= Beginning of Section =
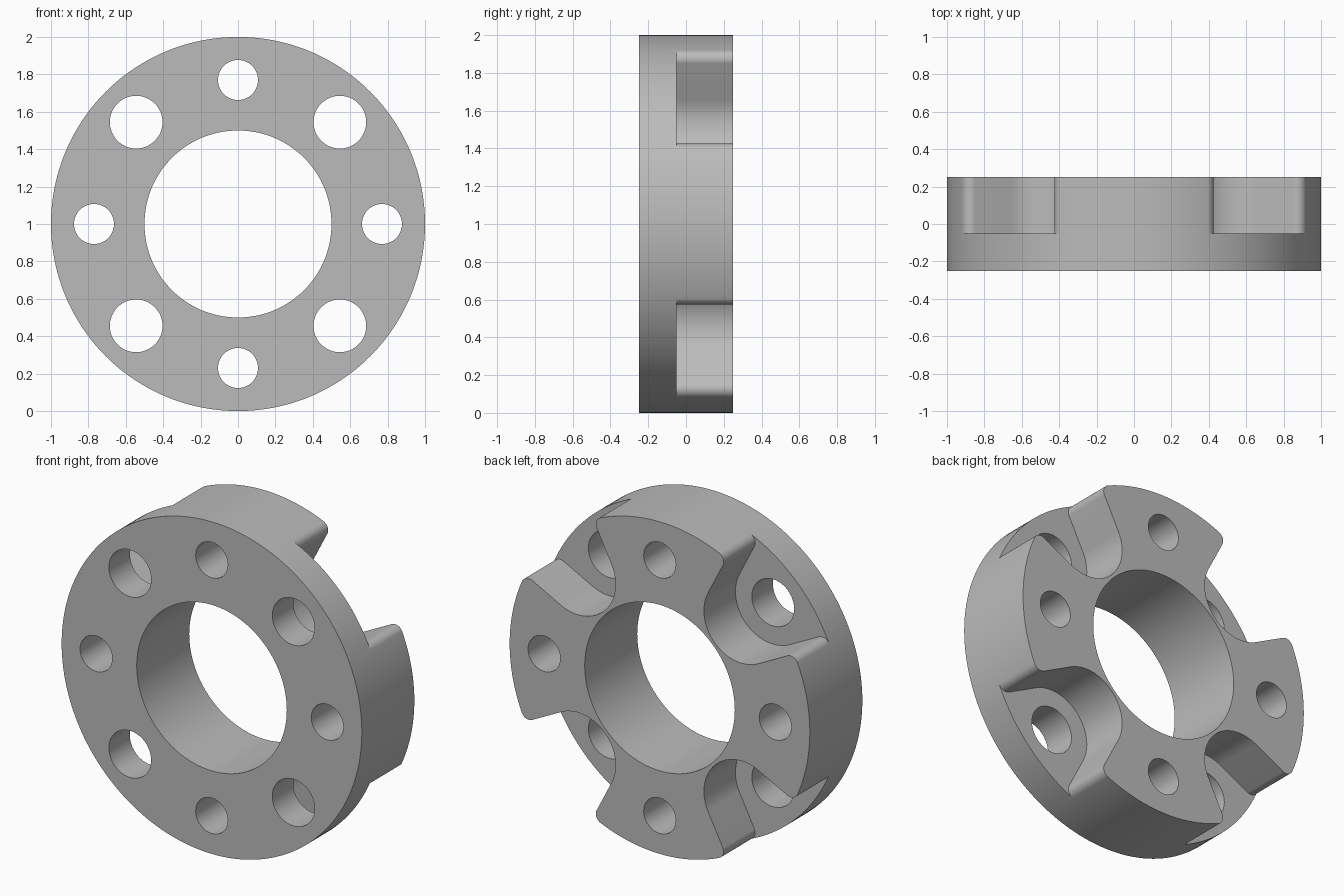
import bpy, bmesh, math
from mathutils import Vector

if "Cube" in bpy.data.objects:
    bpy.data.objects.remove(bpy.data.objects["Cube"])

HOLE_RING = 0.77            # radius on which all eight holes sit


def prism(name, pts, y0, y1):
    """Extrude an (x, z) outline along y."""
    bm = bmesh.new()
    face = bm.faces.new([bm.verts.new((x, y0, z)) for x, z in pts])
    ext = bmesh.ops.extrude_face_region(bm, geom=[face])
    verts = [g for g in ext["geom"] if isinstance(g, bmesh.types.BMVert)]
    bmesh.ops.translate(bm, verts=verts, vec=(0, y1 - y0, 0))
    bmesh.ops.recalc_face_normals(bm, faces=bm.faces)
    me = bpy.data.meshes.new(name)
    bm.to_mesh(me)
    bm.free()
    ob = bpy.data.objects.new(name, me)
    bpy.context.collection.objects.link(ob)
    return ob


def arc(c, r, a0, a1, n):
    return [(c[0] + r * math.cos(a0 + (a1 - a0) * i / n),
             c[1] + r * math.sin(a0 + (a1 - a0) * i / n)) for i in range(n + 1)]


def circle(cx, cz, r, n):
    return arc((cx, cz), r, 0, 2 * math.pi, n)[:-1]


def cut(body, cutter):
    mod = body.modifiers.new("cut", 'BOOLEAN')
    mod.operation, mod.solver, mod.object = 'DIFFERENCE', 'EXACT', cutter
    bpy.context.view_layer.objects.active = body
    bpy.ops.object.modifier_apply(modifier=mod.name)
    bpy.data.objects.remove(cutter)


def pocket_outline(R=0.25, r=0.05, rim=math.radians(21.7)):
    """Pocket round a hole, flaring to filleted corners tangent to the rim."""
    p = Vector((HOLE_RING, 0))
    c = Vector((math.cos(rim), math.sin(rim))) * (1 - r)
    d = c - p
    n = math.atan2(d.y, d.x) + math.pi + math.acos((R + r) / d.length) - 2 * math.pi
    half = arc(p, R, math.pi, n + math.pi, 20) + arc(c, r, n, rim, 12)
    half.append((1.3 * math.cos(rim), 1.3 * math.sin(rim)))
    return half + [(u, -v) for u, v in reversed(half[1:])]


# Ring body with centre bore
ring = prism("slotted_ring", circle(0, 1, 1.0, 192), -0.25, 0.25)
cut(ring, prism("bore_cutter", circle(0, 1, 0.5, 128), -0.4, 0.4))

# Open pockets on the back at the four diagonals
outline = pocket_outline()
for k in range(4):
    a = math.radians(45 + 90 * k)
    ca, sa = math.cos(a), math.sin(a)
    pts = [(u * ca - v * sa, 1 + u * sa + v * ca) for u, v in outline]
    cut(ring, prism("pocket_cutter", pts, -0.05, 0.4))

# Bolt holes: small through the teeth, larger through the pockets
for k in range(8):
    a = math.radians(45 * k)
    pts = circle(HOLE_RING * math.cos(a), 1 + HOLE_RING * math.sin(a),
                 0.141 if k % 2 else 0.107, 48)
    cut(ring, prism("hole_cutter", pts, -0.4, 0.4))

# Grey finish and smooth curved walls
grey = bpy.data.materials.new("plain_grey")
grey.diffuse_color = (0.5, 0.5, 0.5, 1)
grey.use_nodes = True
grey.node_tree.nodes["Principled BSDF"].inputs["Base Color"].default_value = grey.diffuse_color
ring.data.materials.clear()
ring.data.materials.append(grey)
bpy.ops.object.select_all(action='DESELECT')
ring.select_set(True)
bpy.context.view_layer.objects.active = ring
bpy.ops.object.shade_smooth_by_angle(angle=math.radians(30))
= End of Section =
■ **What to do**: If a line above includes the string "bmesh", pick it out.

■ **Answer space**:
import bpy, bmesh, math
    bm = bmesh.new()
    ext = bmesh.ops.extrude_face_region(bm, geom=[face])
    verts = [g for g in ext["geom"] if isinstance(g, bmesh.types.BMVert)]
    bmesh.ops.translate(bm, verts=verts, vec=(0, y1 - y0, 0))
    bmesh.ops.recalc_face_normals(bm, faces=bm.faces)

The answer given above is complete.